And then there’s the government and it’s lack of response. I am ashamed and appalled by the lame, late, and lackluster response of the president and the federal agencies. And I am sickened by the endless stream of people, particularly those involved in “coordinating” the rescue effort, who keep blaming the victims. Yes, some of the people chose to stay despite having the means to leave. Yes, some of the people in New Orleans have taken advantage of a desperate situation to do selfish, despicable things. But most of them are innocent, law-abiding, decent people who COULD NOT leave because they were poor, because they were sick, because they had no way to get themselves and their families out even though they knew it was a terrible risk.

Of course, the part that’s hardest for me to cope with is thinking about the babies and their parents. Every day there’s another heart-shattering story: the woman with the feverish 3-week old turned away by the MPs saying, “Sorry. There’s nothing we can do.” The teeny tiny children separated from their parents and sent on buses to Houston, ALONE. The children raped while others looked on, doing nothing. Horrors upon horrors upon horrors.
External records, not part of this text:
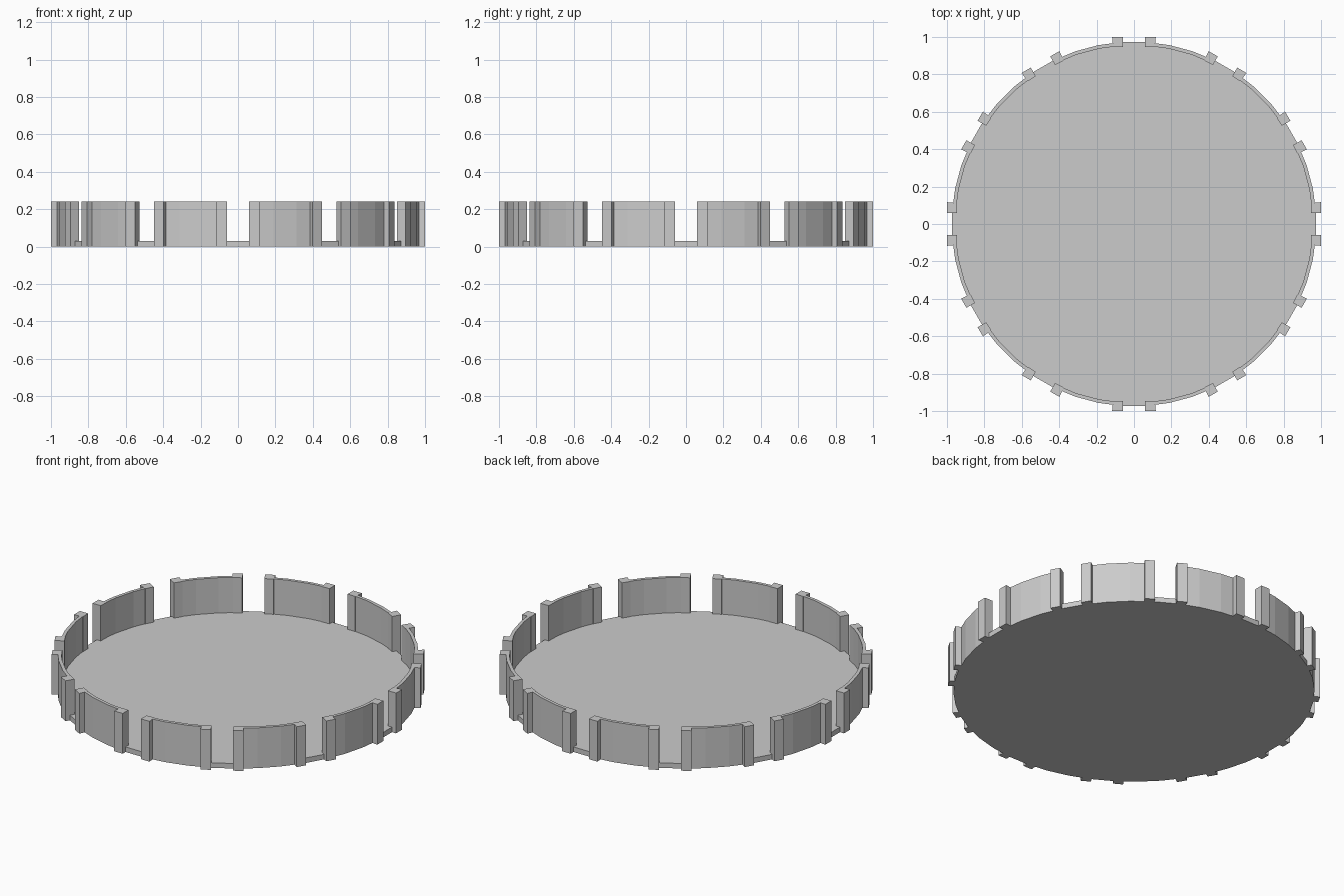
import bpy, bmesh
from math import sin, cos, radians

if "Cube" in bpy.data.objects:
    bpy.data.objects.remove(bpy.data.objects["Cube"])

N = 12          # wall segments, with a gap every 30 degrees
H = 0.24        # wall height
R = 0.975       # outer radius of base and wall


def prism(bm, pts, z0, z1):
    """Extrude a counter-clockwise outline from z0 to z1."""
    lo = [bm.verts.new((x, y, z0)) for x, y in pts]
    hi = [bm.verts.new((x, y, z1)) for x, y in pts]
    bm.faces.new(lo[::-1])
    bm.faces.new(hi)
    n = len(pts)
    for i in range(n):
        j = (i + 1) % n
        bm.faces.new((lo[i], lo[j], hi[j], hi[i]))


def finish(bm, name):
    bmesh.ops.recalc_face_normals(bm, faces=bm.faces)
    me = bpy.data.meshes.new(name)
    bm.to_mesh(me)
    bm.free()
    bpy.context.collection.objects.link(bpy.data.objects.new(name, me))


def polar(r, deg):
    return r * cos(radians(deg)), r * sin(radians(deg))


def turn(p, deg):
    c, s = cos(radians(deg)), sin(radians(deg))
    return p[0] * c - p[1] * s, p[0] * s + p[1] * c


# Thin faceted base plate
bm = bmesh.new()
prism(bm, [polar(R, 3.75 + 7.5 * i) for i in range(48)], 0, 0.03)
finish(bm, "base_plate")

# Curved wall panels, three facets each
bm = bmesh.new()
for k in range(N):
    angles = [k * 30 + 3.75 + 7.5 * i for i in range(4)]
    outer = [polar(R, a) for a in angles]
    inner = [polar(R - 0.019, a) for a in reversed(angles)]
    prism(bm, outer + inner, 0.0, H)
finish(bm, "wall_panels")

# Pair of posts flanking each gap
bm = bmesh.new()
post = [(0.947, 0.06), (1.0, 0.06), (1.0, 0.117), (0.945, 0.111)]
for k in range(N):
    prism(bm, [turn(p, 30 * k) for p in post], 0, H)
    prism(bm, [turn((x, -y), 30 * k) for x, y in reversed(post)], 0, H)
finish(bm, "gap_posts")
So I cry. I don’t know what else to do.

I'm sure you've already made a donation to help. If you are in a position where you can make additional donations, I finally found the Rainbow Fund, a gay and lesbian organization working to help Katrina's survivors*. For more charity choices, check out Network For Good's extensive list.

*If you think sexuality shouldn't matter in a disaster, you're right. It shouldn't, but it does. Gay individuals and families get discriminated against, scapegoated, and shortchanged in disasters even more than in everyday life. It happened during
9/11, it happened after the tsunami, and it's already happening now.

Thursday, September 01, 2005

Criminals go free, but...

What is this world coming to? I was frustrated a few years ago when grocery stores and drug stores started keeping expensive goods (electronics, mostly) behind the customer service counter to prevent theft, but it seemed understandable and I wasn't really affected by it as I usually buy my electronics at electronic stores (shocking -- ha!ha! -- but true). The subsequent imprisonment of OPKs and HPTs inconvenienced and embarrassed me to a much greater degree, but I grudgingly went along with it as the drugstore was the simplest place to add to my stash, especially (ahem) at 10:30 or so at night.

However, steam is shooting out of my ears this very moment, because now CVS has chosen to jail DEODORANT. Yup, that's right, deodorant. $2.00 basic hygeine products. WHAT. THE. FUCK?!?!?